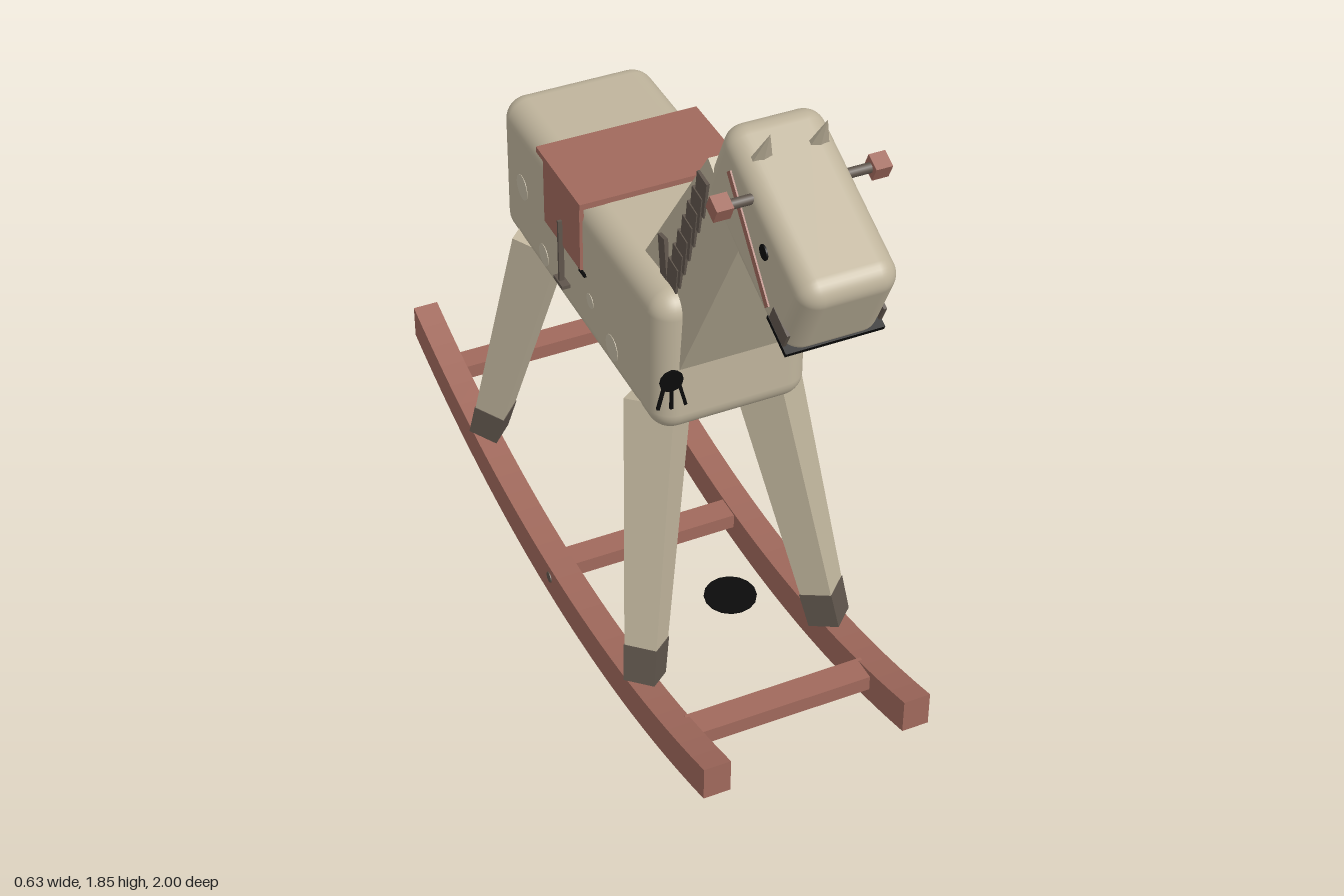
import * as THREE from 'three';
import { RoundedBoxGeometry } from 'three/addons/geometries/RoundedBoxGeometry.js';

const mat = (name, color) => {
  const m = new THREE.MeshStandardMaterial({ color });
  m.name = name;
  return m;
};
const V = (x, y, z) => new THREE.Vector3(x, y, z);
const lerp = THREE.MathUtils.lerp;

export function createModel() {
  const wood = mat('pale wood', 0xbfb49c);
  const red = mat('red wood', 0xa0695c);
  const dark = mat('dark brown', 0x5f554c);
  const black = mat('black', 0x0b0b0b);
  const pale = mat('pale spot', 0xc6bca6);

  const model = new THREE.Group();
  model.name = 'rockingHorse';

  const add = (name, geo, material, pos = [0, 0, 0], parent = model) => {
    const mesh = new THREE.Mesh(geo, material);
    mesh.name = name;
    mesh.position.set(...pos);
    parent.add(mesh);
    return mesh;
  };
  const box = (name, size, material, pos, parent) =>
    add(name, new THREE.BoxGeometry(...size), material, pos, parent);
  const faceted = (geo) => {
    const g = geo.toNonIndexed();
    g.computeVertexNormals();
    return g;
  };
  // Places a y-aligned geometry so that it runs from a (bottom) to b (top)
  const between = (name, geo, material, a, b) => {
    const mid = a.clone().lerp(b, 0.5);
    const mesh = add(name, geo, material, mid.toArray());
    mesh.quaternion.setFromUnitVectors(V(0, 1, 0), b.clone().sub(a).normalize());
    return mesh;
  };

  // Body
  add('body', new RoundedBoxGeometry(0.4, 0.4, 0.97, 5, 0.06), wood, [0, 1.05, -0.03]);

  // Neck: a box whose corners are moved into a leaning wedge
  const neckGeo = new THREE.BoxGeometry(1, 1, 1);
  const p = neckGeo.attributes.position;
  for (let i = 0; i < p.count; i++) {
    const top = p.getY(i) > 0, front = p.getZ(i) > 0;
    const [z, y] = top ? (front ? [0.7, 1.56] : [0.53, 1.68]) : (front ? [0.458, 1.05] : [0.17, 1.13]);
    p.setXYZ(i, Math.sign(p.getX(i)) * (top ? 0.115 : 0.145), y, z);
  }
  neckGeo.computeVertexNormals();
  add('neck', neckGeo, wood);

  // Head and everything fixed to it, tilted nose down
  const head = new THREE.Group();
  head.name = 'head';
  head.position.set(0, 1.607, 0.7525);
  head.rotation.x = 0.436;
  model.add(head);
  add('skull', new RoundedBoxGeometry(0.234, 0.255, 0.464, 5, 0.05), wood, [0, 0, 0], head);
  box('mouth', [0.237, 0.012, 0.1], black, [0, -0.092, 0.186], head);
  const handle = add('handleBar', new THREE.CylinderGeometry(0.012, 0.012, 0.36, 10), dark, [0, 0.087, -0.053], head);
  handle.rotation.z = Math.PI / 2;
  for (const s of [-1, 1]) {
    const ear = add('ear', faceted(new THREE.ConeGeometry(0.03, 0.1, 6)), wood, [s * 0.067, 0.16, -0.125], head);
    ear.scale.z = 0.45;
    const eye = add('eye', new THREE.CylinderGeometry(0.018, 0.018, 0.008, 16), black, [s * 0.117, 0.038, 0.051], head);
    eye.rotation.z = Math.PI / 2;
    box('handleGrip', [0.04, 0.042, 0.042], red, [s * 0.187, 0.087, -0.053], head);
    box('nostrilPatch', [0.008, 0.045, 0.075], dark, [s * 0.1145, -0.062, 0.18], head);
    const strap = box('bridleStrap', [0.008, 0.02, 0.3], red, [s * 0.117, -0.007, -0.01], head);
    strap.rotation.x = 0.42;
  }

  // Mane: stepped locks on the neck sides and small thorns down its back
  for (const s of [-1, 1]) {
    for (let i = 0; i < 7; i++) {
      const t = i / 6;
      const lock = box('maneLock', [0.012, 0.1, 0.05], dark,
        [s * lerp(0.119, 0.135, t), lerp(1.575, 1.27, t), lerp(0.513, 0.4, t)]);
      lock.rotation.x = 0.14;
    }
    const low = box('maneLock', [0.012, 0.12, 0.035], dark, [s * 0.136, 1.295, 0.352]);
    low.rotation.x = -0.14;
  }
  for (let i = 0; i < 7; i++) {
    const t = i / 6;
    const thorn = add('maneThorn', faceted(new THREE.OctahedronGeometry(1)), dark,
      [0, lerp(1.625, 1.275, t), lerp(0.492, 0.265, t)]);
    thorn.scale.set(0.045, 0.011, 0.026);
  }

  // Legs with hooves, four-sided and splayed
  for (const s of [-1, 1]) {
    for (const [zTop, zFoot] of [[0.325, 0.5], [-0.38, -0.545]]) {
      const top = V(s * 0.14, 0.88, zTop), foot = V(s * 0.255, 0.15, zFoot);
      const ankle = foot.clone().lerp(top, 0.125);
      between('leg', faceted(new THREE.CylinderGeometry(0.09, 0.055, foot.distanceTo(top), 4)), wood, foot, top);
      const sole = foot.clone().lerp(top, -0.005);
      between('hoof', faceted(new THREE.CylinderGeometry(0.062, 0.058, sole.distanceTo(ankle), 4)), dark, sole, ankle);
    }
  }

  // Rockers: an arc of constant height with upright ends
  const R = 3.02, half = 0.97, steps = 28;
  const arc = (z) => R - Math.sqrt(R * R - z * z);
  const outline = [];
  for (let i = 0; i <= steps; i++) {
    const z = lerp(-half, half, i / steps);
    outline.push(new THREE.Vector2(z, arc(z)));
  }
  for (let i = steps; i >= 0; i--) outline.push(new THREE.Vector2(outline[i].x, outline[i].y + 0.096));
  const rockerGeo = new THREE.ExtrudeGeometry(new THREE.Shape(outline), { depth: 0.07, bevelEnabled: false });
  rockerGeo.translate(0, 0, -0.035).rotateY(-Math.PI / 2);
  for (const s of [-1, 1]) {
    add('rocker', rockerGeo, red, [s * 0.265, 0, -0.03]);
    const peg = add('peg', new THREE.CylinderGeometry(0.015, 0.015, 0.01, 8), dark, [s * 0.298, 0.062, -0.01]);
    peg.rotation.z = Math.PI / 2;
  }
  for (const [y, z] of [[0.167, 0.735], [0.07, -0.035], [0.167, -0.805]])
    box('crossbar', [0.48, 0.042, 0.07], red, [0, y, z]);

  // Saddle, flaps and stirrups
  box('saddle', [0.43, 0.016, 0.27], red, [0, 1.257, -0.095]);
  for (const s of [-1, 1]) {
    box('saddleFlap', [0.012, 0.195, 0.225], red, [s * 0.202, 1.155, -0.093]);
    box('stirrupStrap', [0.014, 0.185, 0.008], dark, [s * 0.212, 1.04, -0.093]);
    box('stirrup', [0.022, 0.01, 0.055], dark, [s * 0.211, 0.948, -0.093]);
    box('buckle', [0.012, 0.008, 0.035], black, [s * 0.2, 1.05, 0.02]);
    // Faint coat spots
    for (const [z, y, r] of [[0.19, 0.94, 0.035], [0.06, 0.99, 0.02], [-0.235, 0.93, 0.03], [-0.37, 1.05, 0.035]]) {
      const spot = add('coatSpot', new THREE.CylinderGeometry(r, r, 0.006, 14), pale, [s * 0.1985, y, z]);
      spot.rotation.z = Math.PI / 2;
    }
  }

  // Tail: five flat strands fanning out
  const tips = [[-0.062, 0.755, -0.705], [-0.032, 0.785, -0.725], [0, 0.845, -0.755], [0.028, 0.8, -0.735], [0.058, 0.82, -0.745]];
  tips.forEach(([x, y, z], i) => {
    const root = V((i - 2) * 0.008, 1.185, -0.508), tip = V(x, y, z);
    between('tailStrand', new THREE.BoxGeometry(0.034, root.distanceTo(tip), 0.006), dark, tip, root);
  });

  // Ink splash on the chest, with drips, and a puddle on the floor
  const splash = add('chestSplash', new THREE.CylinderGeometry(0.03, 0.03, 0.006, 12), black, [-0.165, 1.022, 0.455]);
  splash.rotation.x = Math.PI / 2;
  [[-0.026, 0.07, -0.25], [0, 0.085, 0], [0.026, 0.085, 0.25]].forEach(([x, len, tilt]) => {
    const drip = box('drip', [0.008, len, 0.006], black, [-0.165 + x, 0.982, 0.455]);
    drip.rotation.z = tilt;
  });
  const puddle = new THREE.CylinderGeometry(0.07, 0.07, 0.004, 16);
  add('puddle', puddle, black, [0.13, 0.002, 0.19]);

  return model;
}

────────────────────────────────────────

Copy out every line of the data where the word "rotation" occurs.

  head.rotation.x = 0.436;
  handle.rotation.z = Math.PI / 2;
    eye.rotation.z = Math.PI / 2;
    strap.rotation.x = 0.42;
      lock.rotation.x = 0.14;
    low.rotation.x = -0.14;
    peg.rotation.z = Math.PI / 2;
      spot.rotation.z = Math.PI / 2;
  splash.rotation.x = Math.PI / 2;
    drip.rotation.z = tilt;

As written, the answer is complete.